It’s Not GoogleBuy, Let Alone GoogleMoney June 29, 2006Posted by David Card in Commerce.
Google Checkout is about 2/3 of a wallet service, circa 2001. The pitch to users: you don’t have to fill in your credit card and mailing info for every merchant, you can trust Google with your information. To merchants: if you buy Google paid search, you don’t have to pay transaction costs for Checkout.
– This isn’t a complete alternative payments system (not a PayPal killer), nor micropayments, nor a shopping cart, nor identity management. In fact, it’s a little hard to say what it is at release. I think consumers will puzzle over figuring it out. It’ll get bigger, no doubt, over time. But make no mistake, there’s no prepay/debit mechanism yet. And Google isn’t doing batch payments or aggregating things the way real micropayments companies have to. It’s not doing real merchant ratings, either.
– Google paid search marketers who use Checkout will get a little icon (badge) in their paid ads, not in their organic search results.
– Rates for merchants are 2% plus 20 cents/transaction, contrary to previous printed reports. Compared to PayPal, no particular bargain.
– When they briefed me, Google didn’t mention Froogle or Base. What’s up with that?
Is this aimed at smaller merchants? Maybe, but how hard is it to accept credit card payments? Is this really for digital content vendors? For bloggers who want to charge less than a dollar? For shady digital content companies (i.e., porn)? Big deal.
Will users trust Google more than some merchants? Absolutely. Will Checkout deliver portable identity or shopping carts or payment systems across merchants? No. Not yet. Will it kill PayPal. Absolutely not.
I still think a real, live Google “currency” that integrates Adwords as well as $$, will be huge. This ain’t it. At least not yet.
I’m only posting this now, because Charlene already did, and I can’t sleep. Otherwise, I’d have waited till the PR crossed the wires. And I’m no retail nor payments analyst, so take me with a huge grain of salt. Call the real experts.
Ian Explains Skype Hype May 4, 2006Posted by David Card in Commerce.
Ah ha. Some method to the madness.
18 More Reasons to Live in New York or California September 30, 2005Posted by David Card in Commerce.
Or Massachusetts, in a pinch. A bunch of states are gathering their local sales tax rates into a database to boost their lobbying efforts to get online retailers to collect sales tax.
- The states that have signed on are Indiana, Iowa, Kansas, Kentucky, Michigan, Minnesota, Nebraska, New Jersey, North Carolina, North Dakota, Oklahoma, South Dakota and West Virginia.

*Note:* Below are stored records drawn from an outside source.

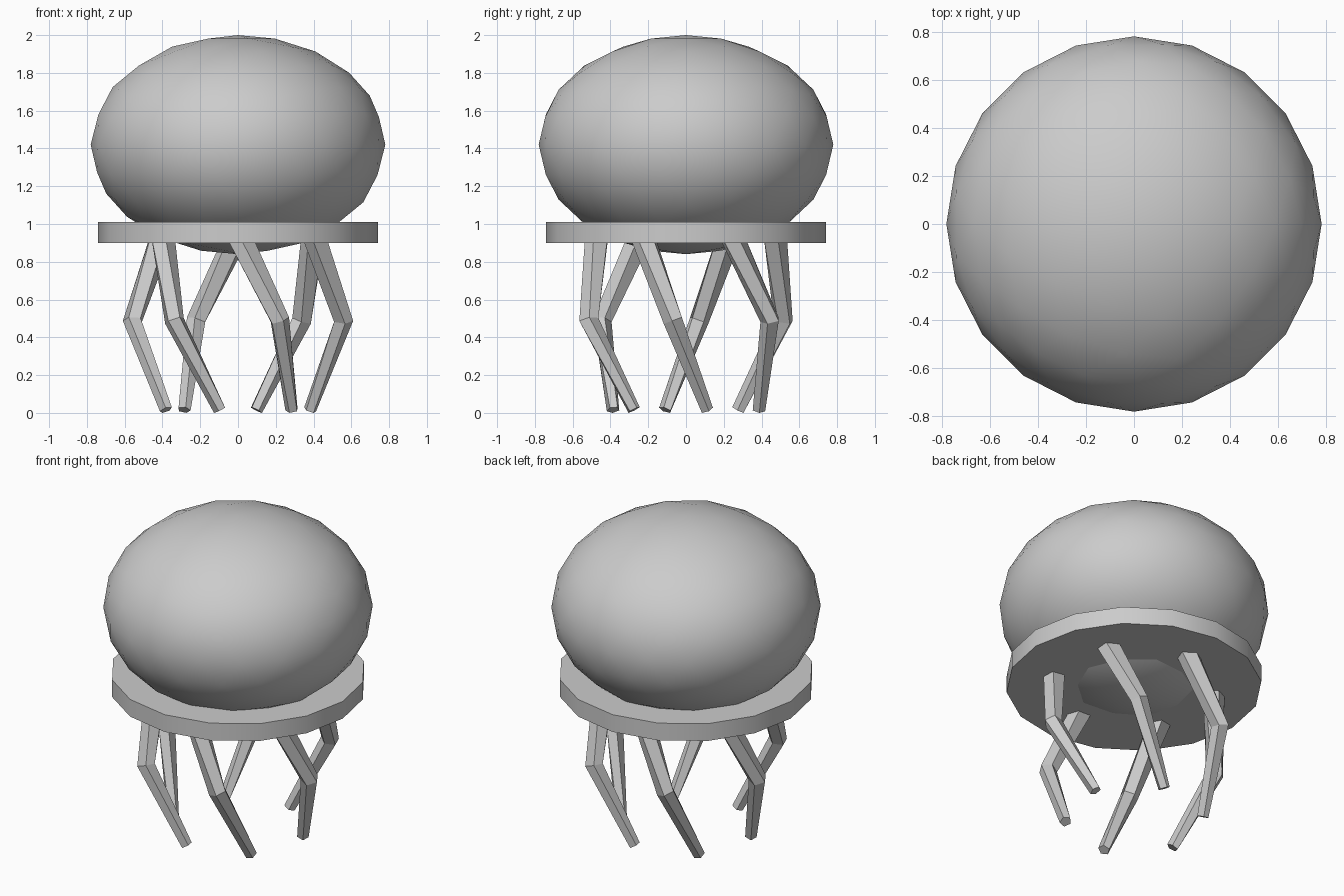
import bpy, bmesh, math
from mathutils import Vector

if "Cube" in bpy.data.objects:
    bpy.data.objects.remove(bpy.data.objects["Cube"])

# Bell: squashed low-poly ball, smooth shaded
bpy.ops.mesh.primitive_ico_sphere_add(subdivisions=3, radius=1, location=(0, 0, 1.42))
bell = bpy.context.object
bell.name = "bell"
bell.scale = (0.78, 0.78, 0.58)
bpy.ops.object.transform_apply(location=False, rotation=False, scale=True)
bpy.ops.object.shade_smooth()

# Rim: flat disc that the bell sits in
bpy.ops.mesh.primitive_cylinder_add(vertices=16, radius=0.74, depth=0.11, location=(0, 0, 0.955))
bpy.context.object.name = "rim"
bpy.ops.object.shade_smooth_by_angle(angle=math.radians(30))


def polar(radius, degrees, z):
    a = math.radians(degrees)
    return Vector((radius * math.cos(a), radius * math.sin(a), z))


def tentacle(name, turn):
    """Five-sided tapered tube that twists around the body, with one knee."""
    path = [polar(0.466, turn - 30, 0.95), polar(0.56, turn - 7, 0.49), polar(0.397, turn + 16, 0.016)]
    radii = [0.067, 0.054, 0.035]
    upper = (path[1] - path[0]).normalized()
    lower = (path[2] - path[1]).normalized()
    tangents = [upper, (upper + lower).normalized(), lower]
    bm = bmesh.new()
    rings = []
    for p, r, t in zip(path, radii, tangents):
        out = Vector((p.x, p.y, 0))
        out = (out - t * out.dot(t)).normalized()   # one corner points outward
        side = t.cross(out)
        rings.append([bm.verts.new(p + r * (out * math.cos(a) + side * math.sin(a)))
                      for a in (math.tau * i / 5 for i in range(5))])
    for a, b in zip(rings, rings[1:]):
        for i in range(5):
            j = (i + 1) % 5
            bm.faces.new((a[i], a[j], b[j], b[i]))
    bm.faces.new(rings[0])
    bm.faces.new(rings[-1])
    bmesh.ops.recalc_face_normals(bm, faces=bm.faces)
    mesh = bpy.data.meshes.new(name)
    bm.to_mesh(mesh)
    bm.free()
    bpy.context.collection.objects.link(bpy.data.objects.new(name, mesh))


# Six tentacles spaced evenly under the rim
for k in range(6):
    tentacle(f"tentacle_{k + 1}", 60 * k)
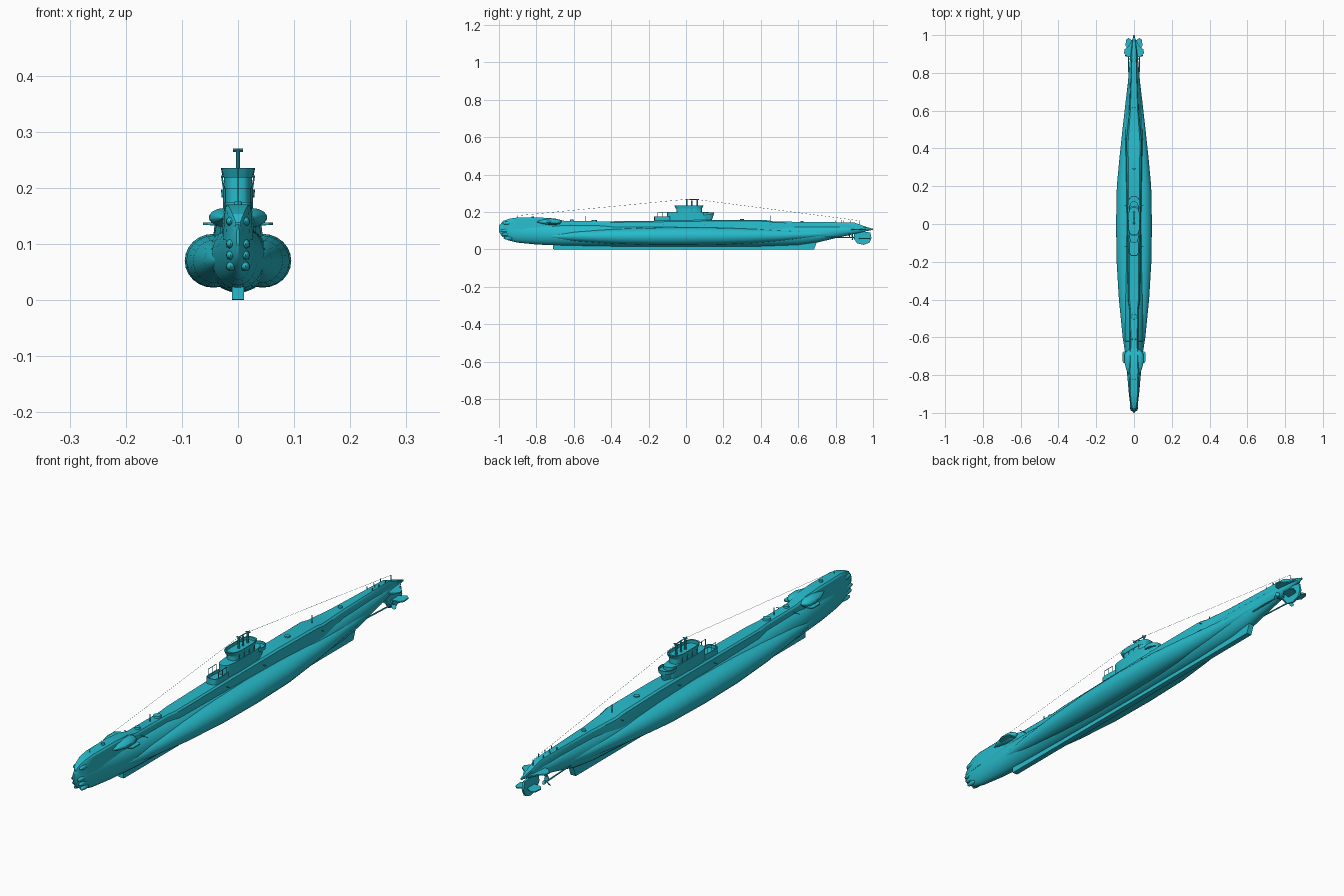
import bpy, bmesh, math
from mathutils import Vector

if "Cube" in bpy.data.objects:
    bpy.data.objects.remove(bpy.data.objects["Cube"])

mat = bpy.data.materials.new("hull_paint")
mat.diffuse_color = (0.02, 0.5, 0.6, 1)
mat.use_nodes = True
mat.node_tree.nodes["Principled BSDF"].inputs["Base Color"].default_value = mat.diffuse_color


def finish(name, bm, angle=35):
    bmesh.ops.recalc_face_normals(bm, faces=bm.faces)
    me = bpy.data.meshes.new(name)
    bm.to_mesh(me)
    bm.free()
    ob = bpy.data.objects.new(name, me)
    bpy.context.collection.objects.link(ob)
    me.materials.append(mat)
    bpy.ops.object.select_all(action='DESELECT')
    ob.select_set(True)
    bpy.context.view_layer.objects.active = ob
    bpy.ops.object.shade_smooth_by_angle(angle=math.radians(angle))
    return ob


def mirror(ob):
    ob.modifiers.new("mirror", 'MIRROR').use_axis[0] = True
    return ob


def loft(name, rings, angle=35):
    bm = bmesh.new()
    vs = [[bm.verts.new(p) for p in r] for r in rings]
    n = len(vs[0])
    for a, b in zip(vs, vs[1:]):
        for i in range(n):
            j = (i + 1) % n
            bm.faces.new((a[i], a[j], b[j], b[i]))
    bm.faces.new(vs[0])
    bm.faces.new(vs[-1])
    return finish(name, bm, angle)


def oval(cx, y, cz, rx, rz, n=24):
    return [(cx + rx * math.sin(2 * math.pi * i / n), y,
             cz + rz * math.cos(2 * math.pi * i / n)) for i in range(n)]


def rods(name, segs, r, sides=6):
    """Thin round bars between pairs of points."""
    bm = bmesh.new()
    for a, b in segs:
        a, b = Vector(a), Vector(b)
        d = b - a
        m = d.to_track_quat('Z', 'Y').to_matrix().to_4x4()
        m.translation = (a + b) / 2
        bmesh.ops.create_cone(bm, cap_ends=True, segments=sides, radius1=r,
                              radius2=r, depth=d.length, matrix=m)
    return finish(name, bm)


def deckhouse(name, y0, y1, w, z0, z1, well=0, flare=1, power=0.6, n=28):
    """Upright rounded block, optionally with a sunken open top."""
    cy, ly = (y0 + y1) / 2, (y1 - y0) / 2
    pw = lambda v: math.copysign(abs(v) ** power, v)

    def ring(k, z):
        return [(k * w * pw(math.sin(2 * math.pi * i / n)),
                 cy + k * ly * pw(math.cos(2 * math.pi * i / n)), z) for i in range(n)]
    rings = [ring(1, z0), ring(flare, z1)]
    if well:
        rings += [ring(flare * 0.9, z1), ring(flare * 0.9, z1 - well)]
    return loft(name, rings)


def plate(name, outline, to3d, thick):
    """Flat outline, thickened around its plane."""
    return loft(name, [[to3d(u, v, s * thick / 2) for u, v in outline] for s in (-1, 1)])


# Pressure hull: y, half width, bottom, top
hull = [(-1, .003, .095, .13), (-.985, .012, .07, .138), (-.95, .021, .048, .14),
        (-.9, .027, .036, .14), (-.8, .036, .026, .138), (-.65, .047, .019, .135),
        (-.4, .055, .015, .132), (0, .058, .013, .132), (.4, .055, .015, .132),
        (.6, .043, .022, .132), (.7, .036, .036, .13), (.8, .028, .06, .127),
        (.9, .019, .082, .122), (.96, .011, .096, .116), (1, .003, .104, .11)]
loft("pressure_hull", [oval(0, y, (b + t) / 2, w, (t - b) / 2) for y, w, b, t in hull])

# Saddle tanks: y, centre x, half width, centre z, half height
tanks = [(-.74, .034, .004, .07, .006), (-.6, .031, .029, .07, .026),
         (-.4, .038, .042, .069, .039), (-.2, .043, .049, .069, .046),
         (0, .044, .051, .07, .048), (.2, .042, .049, .07, .045),
         (.35, .036, .041, .071, .039), (.5, .03, .031, .073, .03),
         (.65, .026, .018, .078, .019), (.8, .022, .004, .085, .005)]
mirror(loft("saddle_tank", [oval(cx, y, cz, rx, rz) for y, cx, rx, cz, rz in tanks]))

# Deck casing: y, half width, top
casing = [(-.99, .005, .138), (-.975, .012, .153), (-.94, .019, .165), (-.9, .023, .17),
          (-.78, .025, .17), (-.7, .024, .165), (-.65, .021, .152), (-.46, .022, .15),
          (-.4, .029, .15), (0, .033, .155), (.2, .036, .158), (.43, .039, .156),
          (.47, .036, .149), (.6, .024, .147), (.8, .016, .145), (.9, .014, .143),
          (.95, .010, .125), (1, .003, .109)]
rings = []
for y, w, t in casing:
    half = [(w * 1.15, .107), (w * 1.08, (t + .107) / 2), (w, t - .006), (w * .8, t)]
    rings.append([(x, y, z) for x, z in half] + [(-x, y, z) for x, z in reversed(half)])
loft("deck_casing", rings, 25)

# Ballast keel
plate("keel", [(-.71, .001), (-.7, 0), (.685, 0), (.7, .04), (-.71, .03)],
      lambda u, v, s: (s, u, v), .022)

# Torpedo doors on the bow
bm = bmesh.new()
for z, y in ((.06, -.962), (.08, -.972), (.1, -.978), (.14, -.968)):
    for s in (-1, 1):
        r = bmesh.ops.create_uvsphere(bm, u_segments=12, v_segments=8, radius=.0085)
        for v in r["verts"]:
            v.co = Vector((v.co.x + s * .013, v.co.y * 3 + y + .012, v.co.z + z))
finish("torpedo_doors", bm, 60)

# Bow plane guards and bow planes
k = [(-.80, .1), (-.77, .6), (-.73, 1), (-.69, .95), (-.675, .6), (-.665, .1)]
mirror(loft("bow_plane_guard", [oval(.025, y, .147, .027 * f, .017 * f, 14) for y, f in k]))
mirror(plate("bow_plane", [(.02, -.735), (.055, -.735), (.062, -.725), (.062, -.685),
                           (.055, -.675), (.02, -.675)],
             lambda u, v, s: (u, v, .136 + s), .004))

# Stern: rudder, planes, guards, propellers, shafts
plate("rudder", [(.895, .06), (.9, .085), (.93, .098), (.985, .09), (.992, .06),
                 (.98, .035), (.95, .024), (.915, .032)], lambda u, v, s: (s, u, v), .008)
mirror(plate("stern_plane", [(0, .925), (.035, .93), (.045, .945), (.042, .975),
                             (.03, .985), (.006, .97), (0, .96)],
             lambda u, v, s: (u, v, .058 + s), .005))
mirror(plate("stern_guard", [(.005, .88), (.035, .885), (.053, .905), (.05, .925),
                             (.03, .94), (.005, .985)],
             lambda u, v, s: (u, v, .107 + s), .005))
mirror(rods("propeller_shaft", [((.026, .74, .066), (.03, .9, .062)),
                                ((.03, .875, .063), (.008, .87, .095)),
                                ((.03, .875, .063), (.0, .87, .08))], .0028, 8))
bm = bmesh.new()
for j in range(3):
    a = math.radians(90 + 120 * j)
    e = Vector((math.cos(a), 0, math.sin(a)))
    t = Vector((-math.sin(a), 0, math.cos(a)))
    c = Vector((.03, .89, .062))
    pts = [(.0, -.002), (.009, -.007), (.018, -.006), (.021, 0), (.018, .006),
           (.009, .007), (0, .002)]
    bm.faces.new([bm.verts.new(c + e * u + t * v + Vector((0, v * .6, 0))) for u, v in pts])
mirror(finish("propeller", bm))

# Conning tower
deckhouse("gun_platform", -.17, -.08, .024, .14, .175, .012, power=.5)
deckhouse("tower_base", -.1, .12, .027, .14, .2)
deckhouse("tower", -.05, .085, .025, .19, .225)
deckhouse("bridge", -.054, .085, .027, .218, .235, .012, 1.13)
deckhouse("aft_platform", .08, .148, .029, .183, .197, .009, 1.05, 1)
deckhouse("aft_platform_support", .09, .135, .012, .145, .186, 0, 1.6, 1)

# Periscopes and masts
rods("periscopes", [((0, .005, .2), (0, .005, .268)), ((0, .03, .2), (0, .03, .262)),
                    ((0, .06, .2), (0, .06, .268))], .0042, 10)
rods("mast_heads", [((-.009, .005, .268), (.009, .005, .268)),
                    ((-.009, .06, .266), (.009, .06, .266)),
                    ((0, -.005, .268), (0, .07, .266))], .0022)
rods("bridge_rails", [((s * .024, y, .19), (s * .029, y, .222))
                      for s in (-1, 1) for y in (-.03, 0, .03, .06)], .0015)
rods("platform_rails", [((s * .022, y, .17), (s * .022, y, .198))
                        for s in (-1, 1) for y in (-.15, -.125, -.1)] +
     [((s * .022, -.15, .198), (s * .022, -.1, .198)) for s in (-1, 1)], .0012)

# Deck hatches and capstan
for i, (y, r, z) in enumerate(((-.49, .016, .158), (-.61, .011, .159), (-.82, .008, .176),
                               (.3, .012, .161), (.62, .009, .152))):
    deckhouse("hatch_%d" % i, y - r, y + r, r, .14, z, 0, .85, 1, 14)

# Deck posts, side booms and aerial wires
rods("deck_posts", [((0, y, .13), (0, y, z)) for y, z in
                    ((-.9, .182), (-.535, .178), (.45, .182), (.83, .158), (.93, .153))] +
     [((s * .011, y, .13), (s * .011, y, .155)) for s in (-1, 1)
      for y in (.8, .84, .88)], .0015)
rods("side_booms", [((s * .02, y, .134), (s * .05, y, .134))
                    for s in (-1, 1) for y in (-.62, -.12, .1, .45)], .0016)
rods("aerial_wires", [((0, -.9, .18), (0, .005, .268)), ((0, .06, .266), (0, .93, .153))],
     .0005, 4)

Five more — Arkansas, Ohio, Tennessee, Utah and Wyoming — are in the process of finalizing the requirements needed to join, while Washington, Texas and Nevada are in earlier stages.
Oh, wait. Rats.
- New York and California, with two of the country’s biggest state economies, have so far not signed on because they aren’t yet able to easily standardize their local tax laws for the project.